======== Information provided ========

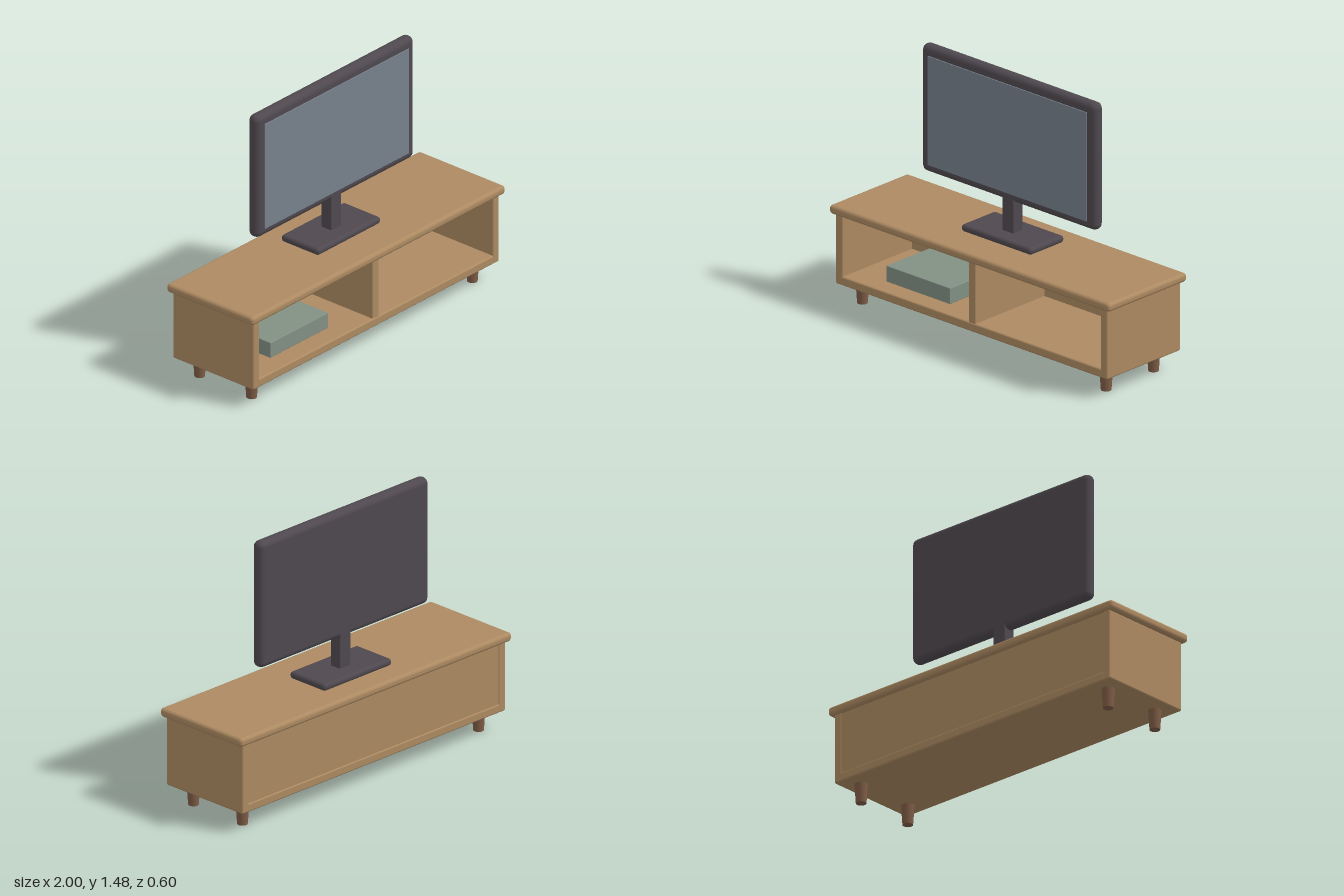
import * as THREE from 'three';
import { RoundedBoxGeometry } from 'three/addons/geometries/RoundedBoxGeometry.js';

const material = (name, color) => {
  const m = new THREE.MeshStandardMaterial({ color });
  m.name = name;
  return m;
};

export function createModel() {
  const wood = material('oak wood', 0xad8a62);
  const legWood = material('dark leg wood', 0x805d47);
  const plastic = material('charcoal plastic', 0x4f494f);
  const glass = material('screen glass', 0x78818d);
  const boxPaint = material('sage green', 0x829184);

  const model = new THREE.Group();
  model.name = 'televisionStand';

  const add = (parent, name, geometry, mat, x, y, z) => {
    const mesh = new THREE.Mesh(geometry, mat);
    mesh.name = name;
    mesh.position.set(x, y, z);
    parent.add(mesh);
  };
  // Box given by its [min, max] on each axis; r rounds the edges
  const slab = (parent, name, mat, [x0, x1], [y0, y1], [z0, z1], r = 0) => {
    const size = [x1 - x0, y1 - y0, z1 - z0];
    const geometry = r ? new RoundedBoxGeometry(...size, 3, r) : new THREE.BoxGeometry(...size);
    add(parent, name, geometry, mat, (x0 + x1) / 2, (y0 + y1) / 2, (z0 + z1) / 2);
  };

  // Cabinet carcass
  const cabinet = new THREE.Group();
  cabinet.name = 'cabinet';
  model.add(cabinet);
  slab(cabinet, 'tabletop', wood, [-1, 1], [0.5, 0.55], [-0.3, 0.3], 0.02);
  slab(cabinet, 'rightPanel', wood, [-0.97, -0.92], [0.11, 0.505], [-0.28, 0.28], 0.01);
  slab(cabinet, 'leftPanel', wood, [0.92, 0.97], [0.11, 0.505], [-0.28, 0.28], 0.01);
  slab(cabinet, 'bottomShelf', wood, [-0.93, 0.93], [0.11, 0.16], [-0.28, 0.28], 0.01);
  slab(cabinet, 'divider', wood, [-0.025, 0.025], [0.155, 0.505], [-0.26, 0.275], 0.006);
  slab(cabinet, 'backPanel', wood, [-0.925, 0.925], [0.15, 0.505], [-0.275, -0.25]);

  // Tapered legs
  const legGeometry = new THREE.CylinderGeometry(0.036, 0.028, 0.12, 16);
  for (const x of [-0.87, 0.87]) {
    for (const z of [-0.18, 0.18]) add(cabinet, 'leg', legGeometry, legWood, x, 0.06, z);
  }

  // Media box on the shelf
  slab(model, 'mediaBox', boxPaint, [-0.71, -0.255], [0.16, 0.25], [-0.17, 0.17], 0.004);

  // Television on its pedestal
  const television = new THREE.Group();
  television.name = 'television';
  model.add(television);
  slab(television, 'standBase', plastic, [-0.25, 0.25], [0.55, 0.59], [-0.165, 0.095], 0.018);
  slab(television, 'standNeck', plastic, [-0.04, 0.04], [0.58, 0.8], [-0.07, 0.002], 0.006);
  slab(television, 'screenFrame', plastic, [-0.623, 0.623], [0.76, 1.475], [-0.07, 0.002], 0.034);
  slab(television, 'screen', glass, [-0.567, 0.567], [0.808, 1.42], [0, 0.008]);

  return model;
}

========

Copy out every entry above exactly. Leave the pictures out.

import * as THREE from 'three';
import { RoundedBoxGeometry } from 'three/addons/geometries/RoundedBoxGeometry.js';

const material = (name, color) => {
  const m = new THREE.MeshStandardMaterial({ color });
  m.name = name;
  return m;
};

export function createModel() {
  const wood = material('oak wood', 0xad8a62);
  const legWood = material('dark leg wood', 0x805d47);
  const plastic = material('charcoal plastic', 0x4f494f);
  const glass = material('screen glass', 0x78818d);
  const boxPaint = material('sage green', 0x829184);

  const model = new THREE.Group();
  model.name = 'televisionStand';

  const add = (parent, name, geometry, mat, x, y, z) => {
    const mesh = new THREE.Mesh(geometry, mat);
    mesh.name = name;
    mesh.position.set(x, y, z);
    parent.add(mesh);
  };
  // Box given by its [min, max] on each axis; r rounds the edges
  const slab = (parent, name, mat, [x0, x1], [y0, y1], [z0, z1], r = 0) => {
    const size = [x1 - x0, y1 - y0, z1 - z0];
    const geometry = r ? new RoundedBoxGeometry(...size, 3, r) : new THREE.BoxGeometry(...size);
    add(parent, name, geometry, mat, (x0 + x1) / 2, (y0 + y1) / 2, (z0 + z1) / 2);
  };

  // Cabinet carcass
  const cabinet = new THREE.Group();
  cabinet.name = 'cabinet';
  model.add(cabinet);
  slab(cabinet, 'tabletop', wood, [-1, 1], [0.5, 0.55], [-0.3, 0.3], 0.02);
  slab(cabinet, 'rightPanel', wood, [-0.97, -0.92], [0.11, 0.505], [-0.28, 0.28], 0.01);
  slab(cabinet, 'leftPanel', wood, [0.92, 0.97], [0.11, 0.505], [-0.28, 0.28], 0.01);
  slab(cabinet, 'bottomShelf', wood, [-0.93, 0.93], [0.11, 0.16], [-0.28, 0.28], 0.01);
  slab(cabinet, 'divider', wood, [-0.025, 0.025], [0.155, 0.505], [-0.26, 0.275], 0.006);
  slab(cabinet, 'backPanel', wood, [-0.925, 0.925], [0.15, 0.505], [-0.275, -0.25]);

  // Tapered legs
  const legGeometry = new THREE.CylinderGeometry(0.036, 0.028, 0.12, 16);
  for (const x of [-0.87, 0.87]) {
    for (const z of [-0.18, 0.18]) add(cabinet, 'leg', legGeometry, legWood, x, 0.06, z);
  }

  // Media box on the shelf
  slab(model, 'mediaBox', boxPaint, [-0.71, -0.255], [0.16, 0.25], [-0.17, 0.17], 0.004);

  // Television on its pedestal
  const television = new THREE.Group();
  television.name = 'television';
  model.add(television);
  slab(television, 'standBase', plastic, [-0.25, 0.25], [0.55, 0.59], [-0.165, 0.095], 0.018);
  slab(television, 'standNeck', plastic, [-0.04, 0.04], [0.58, 0.8], [-0.07, 0.002], 0.006);
  slab(television, 'screenFrame', plastic, [-0.623, 0.623], [0.76, 1.475], [-0.07, 0.002], 0.034);
  slab(television, 'screen', glass, [-0.567, 0.567], [0.808, 1.42], [0, 0.008]);

  return model;
}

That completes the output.